__TRY IT__. Work out how many lines in these entries include the string "range", and give only that figure.

** Opening DATA FOR ANALYSIS block **

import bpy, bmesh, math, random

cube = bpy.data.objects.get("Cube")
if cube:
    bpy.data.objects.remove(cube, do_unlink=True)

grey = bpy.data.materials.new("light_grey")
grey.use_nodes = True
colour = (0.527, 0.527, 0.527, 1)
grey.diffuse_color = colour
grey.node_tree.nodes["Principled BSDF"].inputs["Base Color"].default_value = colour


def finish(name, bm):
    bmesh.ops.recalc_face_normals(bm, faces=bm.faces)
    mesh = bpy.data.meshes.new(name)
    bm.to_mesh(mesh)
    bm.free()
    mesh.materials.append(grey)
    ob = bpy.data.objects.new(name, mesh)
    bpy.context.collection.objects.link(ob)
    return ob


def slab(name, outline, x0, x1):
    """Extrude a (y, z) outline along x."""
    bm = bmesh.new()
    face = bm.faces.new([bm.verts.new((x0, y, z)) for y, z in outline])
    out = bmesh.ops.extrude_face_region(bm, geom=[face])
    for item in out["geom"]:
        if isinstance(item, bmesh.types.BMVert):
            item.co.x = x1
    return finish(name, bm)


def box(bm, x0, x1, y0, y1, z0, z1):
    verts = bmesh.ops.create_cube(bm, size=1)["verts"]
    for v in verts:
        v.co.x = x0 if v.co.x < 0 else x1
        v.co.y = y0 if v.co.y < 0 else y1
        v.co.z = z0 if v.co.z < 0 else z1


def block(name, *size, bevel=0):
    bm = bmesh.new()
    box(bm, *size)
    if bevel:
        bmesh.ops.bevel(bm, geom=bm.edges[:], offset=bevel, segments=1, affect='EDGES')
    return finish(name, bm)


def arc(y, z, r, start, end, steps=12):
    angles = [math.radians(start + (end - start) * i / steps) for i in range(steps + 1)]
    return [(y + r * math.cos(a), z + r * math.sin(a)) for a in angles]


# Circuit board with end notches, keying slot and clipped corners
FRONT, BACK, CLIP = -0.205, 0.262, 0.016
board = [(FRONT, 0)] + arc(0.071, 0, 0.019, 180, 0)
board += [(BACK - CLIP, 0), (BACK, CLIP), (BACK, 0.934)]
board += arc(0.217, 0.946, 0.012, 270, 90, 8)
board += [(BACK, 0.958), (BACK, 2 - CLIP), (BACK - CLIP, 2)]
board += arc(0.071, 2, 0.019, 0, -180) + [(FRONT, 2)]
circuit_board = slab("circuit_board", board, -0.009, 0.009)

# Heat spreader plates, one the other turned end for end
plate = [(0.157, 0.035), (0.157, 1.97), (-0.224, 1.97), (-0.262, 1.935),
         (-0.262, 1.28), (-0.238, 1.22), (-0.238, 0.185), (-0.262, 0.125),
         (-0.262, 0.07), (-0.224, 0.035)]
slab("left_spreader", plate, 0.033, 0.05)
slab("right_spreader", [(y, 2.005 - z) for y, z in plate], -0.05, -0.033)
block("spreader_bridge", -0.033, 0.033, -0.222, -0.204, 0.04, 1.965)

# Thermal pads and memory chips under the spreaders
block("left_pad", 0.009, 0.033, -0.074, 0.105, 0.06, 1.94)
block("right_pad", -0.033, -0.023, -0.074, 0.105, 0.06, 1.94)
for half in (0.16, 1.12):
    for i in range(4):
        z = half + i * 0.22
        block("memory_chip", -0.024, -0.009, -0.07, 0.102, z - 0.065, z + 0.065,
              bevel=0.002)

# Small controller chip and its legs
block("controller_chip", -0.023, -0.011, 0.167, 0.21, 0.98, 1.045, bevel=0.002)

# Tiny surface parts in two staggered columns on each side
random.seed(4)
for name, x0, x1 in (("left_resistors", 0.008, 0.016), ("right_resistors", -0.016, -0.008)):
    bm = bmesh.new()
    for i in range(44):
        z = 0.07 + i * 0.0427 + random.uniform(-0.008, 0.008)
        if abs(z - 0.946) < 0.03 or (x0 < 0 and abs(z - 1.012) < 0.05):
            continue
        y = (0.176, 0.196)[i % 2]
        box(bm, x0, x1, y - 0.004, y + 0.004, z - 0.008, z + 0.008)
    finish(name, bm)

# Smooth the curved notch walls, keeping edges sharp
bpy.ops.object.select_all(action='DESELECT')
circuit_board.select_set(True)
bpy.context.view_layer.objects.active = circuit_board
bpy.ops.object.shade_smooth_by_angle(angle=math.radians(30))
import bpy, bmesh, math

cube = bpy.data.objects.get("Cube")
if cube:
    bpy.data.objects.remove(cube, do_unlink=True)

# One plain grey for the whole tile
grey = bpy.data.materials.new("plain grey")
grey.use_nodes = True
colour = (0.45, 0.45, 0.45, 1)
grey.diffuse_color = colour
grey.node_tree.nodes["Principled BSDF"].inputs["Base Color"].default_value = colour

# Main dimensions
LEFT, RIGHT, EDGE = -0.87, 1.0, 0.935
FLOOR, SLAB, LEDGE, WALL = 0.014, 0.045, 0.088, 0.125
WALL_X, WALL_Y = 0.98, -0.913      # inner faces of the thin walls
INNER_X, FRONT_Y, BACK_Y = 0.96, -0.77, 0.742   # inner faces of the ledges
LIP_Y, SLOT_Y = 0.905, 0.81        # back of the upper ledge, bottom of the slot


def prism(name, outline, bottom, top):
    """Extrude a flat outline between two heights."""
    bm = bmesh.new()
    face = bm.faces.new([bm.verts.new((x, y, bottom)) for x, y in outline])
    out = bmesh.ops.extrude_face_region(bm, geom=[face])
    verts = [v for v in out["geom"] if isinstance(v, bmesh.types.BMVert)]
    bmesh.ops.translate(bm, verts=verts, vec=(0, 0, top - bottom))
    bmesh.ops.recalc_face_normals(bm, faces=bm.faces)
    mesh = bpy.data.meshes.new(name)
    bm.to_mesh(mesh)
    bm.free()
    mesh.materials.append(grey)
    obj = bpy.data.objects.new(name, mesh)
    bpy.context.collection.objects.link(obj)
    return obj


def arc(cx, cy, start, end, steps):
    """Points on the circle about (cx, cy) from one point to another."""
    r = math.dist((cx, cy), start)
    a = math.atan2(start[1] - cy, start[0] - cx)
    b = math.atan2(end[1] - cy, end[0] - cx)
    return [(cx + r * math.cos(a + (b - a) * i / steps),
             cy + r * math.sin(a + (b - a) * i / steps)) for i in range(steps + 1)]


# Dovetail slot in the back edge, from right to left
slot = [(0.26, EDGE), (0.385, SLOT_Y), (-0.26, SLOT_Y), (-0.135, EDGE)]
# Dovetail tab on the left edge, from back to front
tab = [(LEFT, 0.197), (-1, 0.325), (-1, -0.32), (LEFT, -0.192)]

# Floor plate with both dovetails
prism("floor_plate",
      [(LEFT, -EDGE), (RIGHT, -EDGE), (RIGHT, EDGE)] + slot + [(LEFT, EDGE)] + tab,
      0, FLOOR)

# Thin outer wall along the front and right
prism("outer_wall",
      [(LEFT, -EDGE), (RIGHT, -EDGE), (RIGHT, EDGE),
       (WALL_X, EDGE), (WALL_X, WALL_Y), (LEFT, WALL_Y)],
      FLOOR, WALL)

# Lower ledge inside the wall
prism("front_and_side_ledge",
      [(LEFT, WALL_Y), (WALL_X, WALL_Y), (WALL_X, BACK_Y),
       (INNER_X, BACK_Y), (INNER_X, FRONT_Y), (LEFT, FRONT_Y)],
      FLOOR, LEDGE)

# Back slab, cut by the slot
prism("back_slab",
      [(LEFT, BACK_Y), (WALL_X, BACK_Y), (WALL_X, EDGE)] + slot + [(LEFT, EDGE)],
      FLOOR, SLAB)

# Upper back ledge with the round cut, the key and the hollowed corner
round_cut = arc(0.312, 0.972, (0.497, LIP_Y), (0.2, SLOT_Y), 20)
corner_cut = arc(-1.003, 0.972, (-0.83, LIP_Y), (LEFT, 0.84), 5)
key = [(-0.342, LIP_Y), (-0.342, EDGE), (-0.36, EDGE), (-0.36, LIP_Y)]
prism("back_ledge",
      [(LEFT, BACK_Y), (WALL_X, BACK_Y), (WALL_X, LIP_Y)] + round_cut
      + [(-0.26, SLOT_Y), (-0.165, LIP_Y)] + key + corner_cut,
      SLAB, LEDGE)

** Closing DATA FOR ANALYSIS block **
** Opening DATA FOR ANALYSIS block **

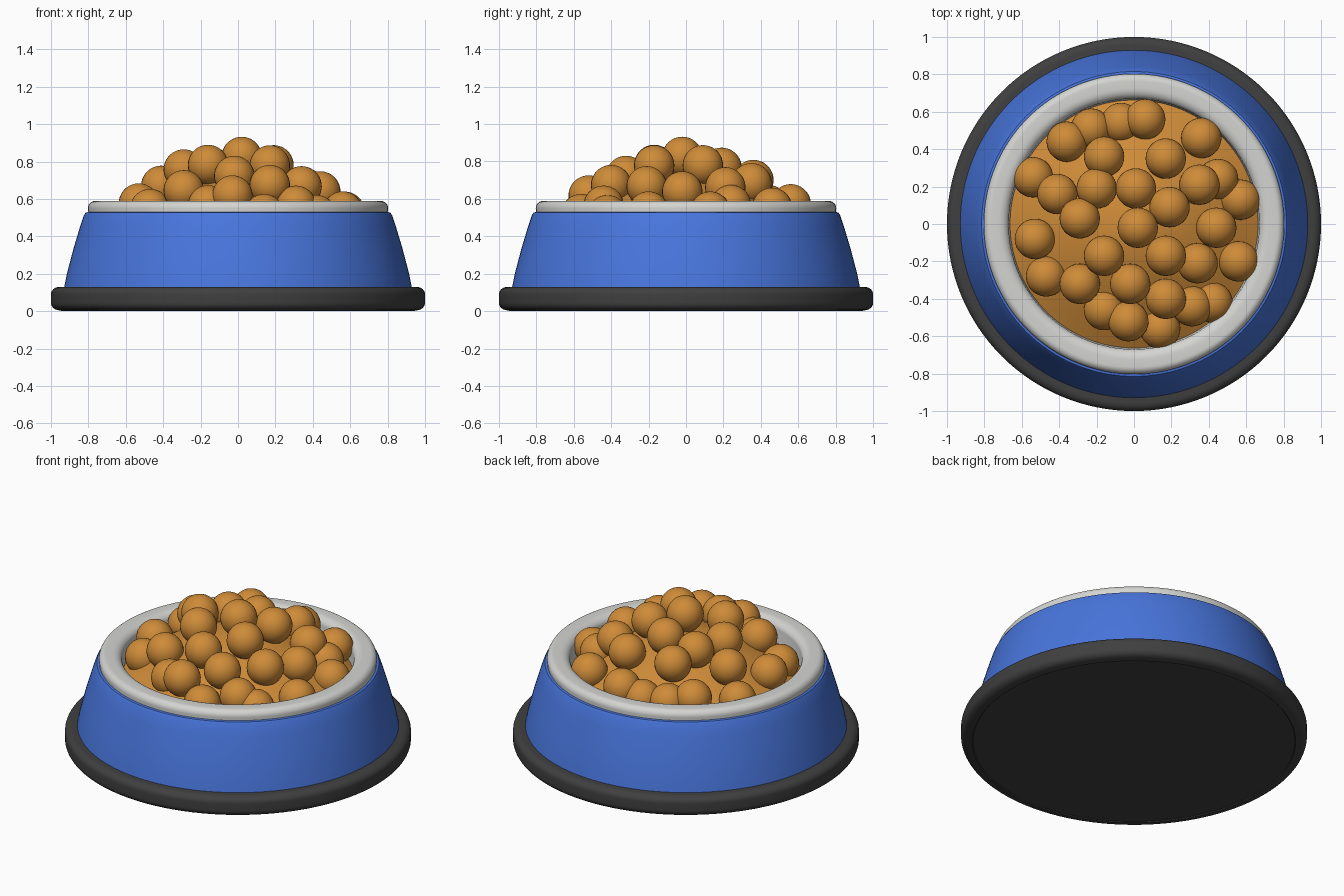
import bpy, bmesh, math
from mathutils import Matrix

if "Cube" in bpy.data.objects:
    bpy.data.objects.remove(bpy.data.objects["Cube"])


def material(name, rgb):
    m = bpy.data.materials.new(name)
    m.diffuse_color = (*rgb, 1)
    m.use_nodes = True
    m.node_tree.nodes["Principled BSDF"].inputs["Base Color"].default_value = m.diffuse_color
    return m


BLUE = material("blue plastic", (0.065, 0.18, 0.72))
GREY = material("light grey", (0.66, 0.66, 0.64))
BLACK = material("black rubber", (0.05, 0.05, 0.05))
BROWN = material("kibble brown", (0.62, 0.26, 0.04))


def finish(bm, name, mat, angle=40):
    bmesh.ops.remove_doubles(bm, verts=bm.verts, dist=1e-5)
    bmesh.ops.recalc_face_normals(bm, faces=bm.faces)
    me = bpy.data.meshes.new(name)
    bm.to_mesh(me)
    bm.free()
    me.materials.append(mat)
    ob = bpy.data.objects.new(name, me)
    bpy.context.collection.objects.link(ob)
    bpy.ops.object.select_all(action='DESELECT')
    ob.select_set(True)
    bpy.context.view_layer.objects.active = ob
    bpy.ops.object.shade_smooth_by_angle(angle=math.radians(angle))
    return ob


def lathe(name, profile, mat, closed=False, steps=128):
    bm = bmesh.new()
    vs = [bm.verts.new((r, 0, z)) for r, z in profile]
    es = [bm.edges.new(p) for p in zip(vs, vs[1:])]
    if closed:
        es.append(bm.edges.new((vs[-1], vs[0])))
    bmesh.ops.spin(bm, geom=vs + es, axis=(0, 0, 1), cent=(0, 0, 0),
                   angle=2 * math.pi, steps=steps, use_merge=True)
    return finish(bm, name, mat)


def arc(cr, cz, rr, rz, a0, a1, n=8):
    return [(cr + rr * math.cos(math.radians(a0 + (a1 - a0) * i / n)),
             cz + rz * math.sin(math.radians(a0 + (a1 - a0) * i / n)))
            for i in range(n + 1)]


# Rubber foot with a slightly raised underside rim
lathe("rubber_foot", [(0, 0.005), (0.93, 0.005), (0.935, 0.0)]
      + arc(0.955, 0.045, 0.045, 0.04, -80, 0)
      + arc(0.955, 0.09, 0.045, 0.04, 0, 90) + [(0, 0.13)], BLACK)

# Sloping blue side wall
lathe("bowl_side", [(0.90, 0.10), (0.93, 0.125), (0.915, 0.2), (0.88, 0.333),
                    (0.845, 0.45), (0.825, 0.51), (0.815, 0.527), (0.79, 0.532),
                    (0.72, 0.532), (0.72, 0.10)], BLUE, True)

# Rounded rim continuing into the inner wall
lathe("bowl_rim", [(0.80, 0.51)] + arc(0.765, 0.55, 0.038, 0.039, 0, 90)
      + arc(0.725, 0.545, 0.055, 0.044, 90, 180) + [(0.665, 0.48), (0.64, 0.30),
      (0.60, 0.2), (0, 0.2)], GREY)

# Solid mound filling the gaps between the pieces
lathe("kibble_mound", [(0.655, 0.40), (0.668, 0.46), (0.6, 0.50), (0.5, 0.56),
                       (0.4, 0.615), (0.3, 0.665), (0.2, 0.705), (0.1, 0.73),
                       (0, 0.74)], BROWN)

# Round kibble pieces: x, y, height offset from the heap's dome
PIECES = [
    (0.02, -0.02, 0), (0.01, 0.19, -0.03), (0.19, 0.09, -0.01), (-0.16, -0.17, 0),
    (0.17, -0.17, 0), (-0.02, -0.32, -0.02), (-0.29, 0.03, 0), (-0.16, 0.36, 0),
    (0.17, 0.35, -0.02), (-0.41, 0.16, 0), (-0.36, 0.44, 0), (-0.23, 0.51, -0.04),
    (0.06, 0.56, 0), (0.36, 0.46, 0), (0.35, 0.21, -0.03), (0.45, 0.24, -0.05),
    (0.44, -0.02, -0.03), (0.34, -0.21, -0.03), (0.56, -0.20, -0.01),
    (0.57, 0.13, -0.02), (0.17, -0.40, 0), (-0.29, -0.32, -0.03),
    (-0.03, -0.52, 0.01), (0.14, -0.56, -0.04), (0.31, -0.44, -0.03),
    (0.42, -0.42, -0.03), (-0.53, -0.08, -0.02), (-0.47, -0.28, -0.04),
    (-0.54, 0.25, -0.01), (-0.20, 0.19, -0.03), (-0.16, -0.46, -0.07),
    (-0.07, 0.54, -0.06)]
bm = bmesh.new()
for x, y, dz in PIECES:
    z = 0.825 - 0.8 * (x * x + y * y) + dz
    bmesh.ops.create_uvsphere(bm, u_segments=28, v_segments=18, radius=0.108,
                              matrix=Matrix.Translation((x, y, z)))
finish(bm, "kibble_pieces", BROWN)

** Closing DATA FOR ANALYSIS block **
** Opening DATA FOR ANALYSIS block **

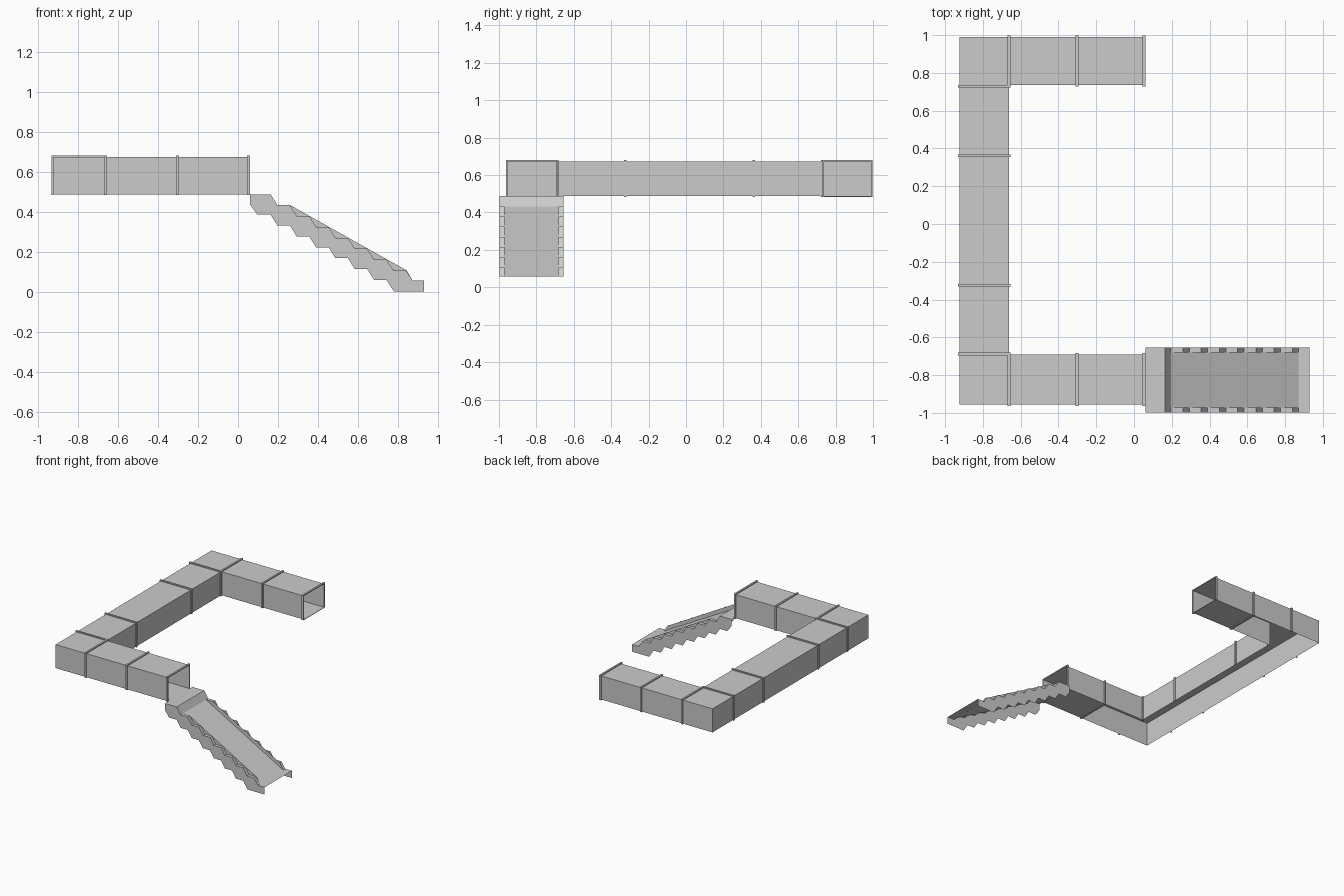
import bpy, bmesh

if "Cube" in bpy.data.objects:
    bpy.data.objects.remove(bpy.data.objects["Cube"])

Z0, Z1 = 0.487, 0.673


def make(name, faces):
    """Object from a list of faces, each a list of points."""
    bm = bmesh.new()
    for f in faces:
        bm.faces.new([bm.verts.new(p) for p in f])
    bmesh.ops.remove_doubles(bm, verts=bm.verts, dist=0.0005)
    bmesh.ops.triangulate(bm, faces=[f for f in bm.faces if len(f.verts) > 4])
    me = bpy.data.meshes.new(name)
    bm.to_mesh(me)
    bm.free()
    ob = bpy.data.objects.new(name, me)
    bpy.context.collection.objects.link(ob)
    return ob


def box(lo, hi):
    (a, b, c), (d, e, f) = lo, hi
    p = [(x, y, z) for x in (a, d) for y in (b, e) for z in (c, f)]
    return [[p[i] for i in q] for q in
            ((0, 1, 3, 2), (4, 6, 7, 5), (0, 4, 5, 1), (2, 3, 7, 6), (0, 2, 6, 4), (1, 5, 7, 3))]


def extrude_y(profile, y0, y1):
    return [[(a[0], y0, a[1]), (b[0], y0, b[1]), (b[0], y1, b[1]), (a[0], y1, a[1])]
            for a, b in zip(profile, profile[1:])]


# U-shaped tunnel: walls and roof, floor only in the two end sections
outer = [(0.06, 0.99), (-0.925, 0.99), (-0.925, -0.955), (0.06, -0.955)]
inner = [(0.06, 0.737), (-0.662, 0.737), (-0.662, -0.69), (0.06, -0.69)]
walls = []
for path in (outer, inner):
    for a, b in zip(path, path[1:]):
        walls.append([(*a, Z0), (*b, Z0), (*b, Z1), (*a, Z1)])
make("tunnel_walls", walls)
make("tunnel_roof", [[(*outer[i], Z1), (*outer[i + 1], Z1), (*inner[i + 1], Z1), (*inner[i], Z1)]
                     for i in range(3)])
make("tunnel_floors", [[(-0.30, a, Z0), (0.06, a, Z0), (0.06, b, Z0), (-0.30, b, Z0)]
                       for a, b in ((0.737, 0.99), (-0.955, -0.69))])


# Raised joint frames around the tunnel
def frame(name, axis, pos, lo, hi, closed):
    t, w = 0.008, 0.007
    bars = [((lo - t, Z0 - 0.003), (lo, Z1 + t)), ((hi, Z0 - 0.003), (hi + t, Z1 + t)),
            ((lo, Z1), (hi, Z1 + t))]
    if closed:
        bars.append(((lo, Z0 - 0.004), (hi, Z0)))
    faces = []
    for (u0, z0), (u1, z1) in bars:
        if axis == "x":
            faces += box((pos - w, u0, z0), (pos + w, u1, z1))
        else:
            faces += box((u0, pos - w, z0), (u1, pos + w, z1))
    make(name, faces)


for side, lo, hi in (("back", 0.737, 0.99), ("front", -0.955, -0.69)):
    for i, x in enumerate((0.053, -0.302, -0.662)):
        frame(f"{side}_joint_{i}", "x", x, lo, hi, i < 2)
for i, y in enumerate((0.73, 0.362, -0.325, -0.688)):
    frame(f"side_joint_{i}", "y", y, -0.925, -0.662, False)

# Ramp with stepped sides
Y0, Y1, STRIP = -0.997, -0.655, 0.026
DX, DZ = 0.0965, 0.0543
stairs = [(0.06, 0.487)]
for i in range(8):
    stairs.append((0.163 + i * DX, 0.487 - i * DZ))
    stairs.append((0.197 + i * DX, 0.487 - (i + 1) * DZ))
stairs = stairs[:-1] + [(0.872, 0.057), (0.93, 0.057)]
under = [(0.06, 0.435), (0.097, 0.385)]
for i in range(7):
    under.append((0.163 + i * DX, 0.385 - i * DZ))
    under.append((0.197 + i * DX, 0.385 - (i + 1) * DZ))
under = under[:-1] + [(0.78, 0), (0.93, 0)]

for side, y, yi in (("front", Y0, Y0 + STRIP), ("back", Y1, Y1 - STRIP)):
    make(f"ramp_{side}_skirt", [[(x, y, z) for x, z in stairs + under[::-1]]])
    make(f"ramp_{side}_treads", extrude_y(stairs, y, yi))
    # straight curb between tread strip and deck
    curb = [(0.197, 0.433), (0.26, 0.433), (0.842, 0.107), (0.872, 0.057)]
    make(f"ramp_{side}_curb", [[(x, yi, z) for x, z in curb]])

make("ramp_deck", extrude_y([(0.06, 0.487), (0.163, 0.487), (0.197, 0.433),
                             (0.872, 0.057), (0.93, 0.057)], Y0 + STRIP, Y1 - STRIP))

** Closing DATA FOR ANALYSIS block **

__WRITTEN SOLUTION__. 8